NOTICE FOR CONSUMERS WITH HEARING DISABILITIES
Digital Wireless Phones to be Compatible with Hearing
On July 10, 2003, the Federal Communications Commission (FCC)
modified the exemption for wireless phones under the Hearing Aid
Compatibility Act of 1988. This means that wireless phone
manufacturers and service providers must make digital wireless
phones accessible to individuals who use hearing aids.
For more information, please go to FCC’s
Consumer Alert on accessibility of digital wireless phones
Wireless telephones are hand-held phones with built-in
antennas, often called cell, mobile, or PCS phones. These phones
are popular with callers because they can be carried easily from
place to place.
Wireless telephones are two-way radios. When you talk into a
wireless telephone, it picks up your voice and converts the
sound to radiofrequency energy (or radio waves). The radio waves
travel through the air until they reach a receiver at a nearby
base station. The base station then sends your call through the
telephone network until it reaches the person you are calling.
When you receive a call on your wireless telephone, the

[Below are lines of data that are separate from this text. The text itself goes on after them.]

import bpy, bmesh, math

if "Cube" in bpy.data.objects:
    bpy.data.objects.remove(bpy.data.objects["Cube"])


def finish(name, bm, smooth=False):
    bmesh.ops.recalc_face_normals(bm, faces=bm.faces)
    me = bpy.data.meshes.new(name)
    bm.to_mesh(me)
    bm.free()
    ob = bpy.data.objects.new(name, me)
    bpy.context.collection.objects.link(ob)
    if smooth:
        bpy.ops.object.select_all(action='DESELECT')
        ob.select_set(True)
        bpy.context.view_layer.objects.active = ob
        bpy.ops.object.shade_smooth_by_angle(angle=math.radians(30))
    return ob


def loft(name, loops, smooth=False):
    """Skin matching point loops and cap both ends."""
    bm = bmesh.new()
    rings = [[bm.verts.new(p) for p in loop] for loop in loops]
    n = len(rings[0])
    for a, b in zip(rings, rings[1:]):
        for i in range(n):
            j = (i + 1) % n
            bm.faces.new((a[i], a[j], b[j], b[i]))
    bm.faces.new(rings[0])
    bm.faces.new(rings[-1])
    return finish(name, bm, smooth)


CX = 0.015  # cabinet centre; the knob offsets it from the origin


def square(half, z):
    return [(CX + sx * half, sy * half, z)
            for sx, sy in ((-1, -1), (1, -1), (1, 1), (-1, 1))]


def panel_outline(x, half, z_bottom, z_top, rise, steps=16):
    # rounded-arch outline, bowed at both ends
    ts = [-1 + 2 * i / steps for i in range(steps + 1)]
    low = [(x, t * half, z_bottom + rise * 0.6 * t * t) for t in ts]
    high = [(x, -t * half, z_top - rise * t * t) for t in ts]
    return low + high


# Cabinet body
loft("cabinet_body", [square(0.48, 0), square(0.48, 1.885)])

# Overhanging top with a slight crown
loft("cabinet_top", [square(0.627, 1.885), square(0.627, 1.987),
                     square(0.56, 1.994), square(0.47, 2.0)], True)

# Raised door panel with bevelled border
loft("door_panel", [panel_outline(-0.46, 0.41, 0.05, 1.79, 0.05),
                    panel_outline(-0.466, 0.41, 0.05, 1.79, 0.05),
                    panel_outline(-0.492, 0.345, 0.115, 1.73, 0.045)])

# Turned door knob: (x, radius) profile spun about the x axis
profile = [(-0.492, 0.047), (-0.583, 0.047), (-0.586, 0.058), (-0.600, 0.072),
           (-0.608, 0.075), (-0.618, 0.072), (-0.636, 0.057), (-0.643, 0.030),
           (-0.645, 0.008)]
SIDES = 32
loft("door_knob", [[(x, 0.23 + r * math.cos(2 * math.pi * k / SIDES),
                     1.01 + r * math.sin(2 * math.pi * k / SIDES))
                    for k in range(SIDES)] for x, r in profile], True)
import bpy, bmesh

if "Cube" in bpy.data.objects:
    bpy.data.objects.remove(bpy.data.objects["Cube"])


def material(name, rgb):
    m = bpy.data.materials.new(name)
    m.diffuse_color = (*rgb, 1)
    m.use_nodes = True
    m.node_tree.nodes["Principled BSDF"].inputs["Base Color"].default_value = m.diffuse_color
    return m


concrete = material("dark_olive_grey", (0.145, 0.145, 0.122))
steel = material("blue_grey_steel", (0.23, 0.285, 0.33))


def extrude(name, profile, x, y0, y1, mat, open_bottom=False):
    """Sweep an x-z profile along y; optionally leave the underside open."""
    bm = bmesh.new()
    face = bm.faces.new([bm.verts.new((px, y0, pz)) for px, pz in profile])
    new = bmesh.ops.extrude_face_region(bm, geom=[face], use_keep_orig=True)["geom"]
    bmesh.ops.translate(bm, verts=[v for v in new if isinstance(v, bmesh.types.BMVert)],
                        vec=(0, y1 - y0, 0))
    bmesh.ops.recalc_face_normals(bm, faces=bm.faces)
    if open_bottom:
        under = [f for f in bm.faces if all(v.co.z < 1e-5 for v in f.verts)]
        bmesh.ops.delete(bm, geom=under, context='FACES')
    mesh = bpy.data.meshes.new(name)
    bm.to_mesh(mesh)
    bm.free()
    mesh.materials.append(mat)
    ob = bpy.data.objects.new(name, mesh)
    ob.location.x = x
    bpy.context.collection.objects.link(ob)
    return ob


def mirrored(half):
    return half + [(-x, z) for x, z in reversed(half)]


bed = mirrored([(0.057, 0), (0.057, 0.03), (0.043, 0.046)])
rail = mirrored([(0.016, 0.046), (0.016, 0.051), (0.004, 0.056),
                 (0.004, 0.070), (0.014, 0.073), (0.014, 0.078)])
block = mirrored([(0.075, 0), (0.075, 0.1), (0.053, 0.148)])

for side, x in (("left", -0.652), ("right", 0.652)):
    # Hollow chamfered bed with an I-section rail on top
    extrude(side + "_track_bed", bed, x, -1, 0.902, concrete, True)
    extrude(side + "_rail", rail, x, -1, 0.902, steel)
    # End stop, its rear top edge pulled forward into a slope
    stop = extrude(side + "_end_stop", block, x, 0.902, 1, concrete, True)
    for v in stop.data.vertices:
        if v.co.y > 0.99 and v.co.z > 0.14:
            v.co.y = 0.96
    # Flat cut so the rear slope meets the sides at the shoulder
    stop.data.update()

message travels through the telephone network until it reaches a
base station close to your wireless phone. Then the base station
sends out radio waves that are detected by a receiver in your
telephone, where the signals are changed back into the sound of
The Federal Communications Commission (FCC) and the Food and
Drug Administration (FDA) each regulate wireless telephones. FCC
ensures that all wireless phones sold in the United States
follow safety guidelines that limit radiofrequency (RF) energy.
FDA monitors the health effects of wireless telephones. Each
agency has the authority to take action if a wireless phone
produces hazardous levels of RF energy.
FDA derives its authority to regulate wireless telephones
from the Radiation Control provisions of the Federal Food, Drug,
and Cosmetic Act (originally enacted as the Radiation Control
for Health and Safety Act of 1968). [http://www.fda.gov/cdrh/comp/eprc.html].
FCC derives its authority to regulate wireless telephones
from the National Environmental Policy Act of 1969 (NEPA) and
the Telecommunications Act of 1996 [http://www.fcc.gov/telecom.html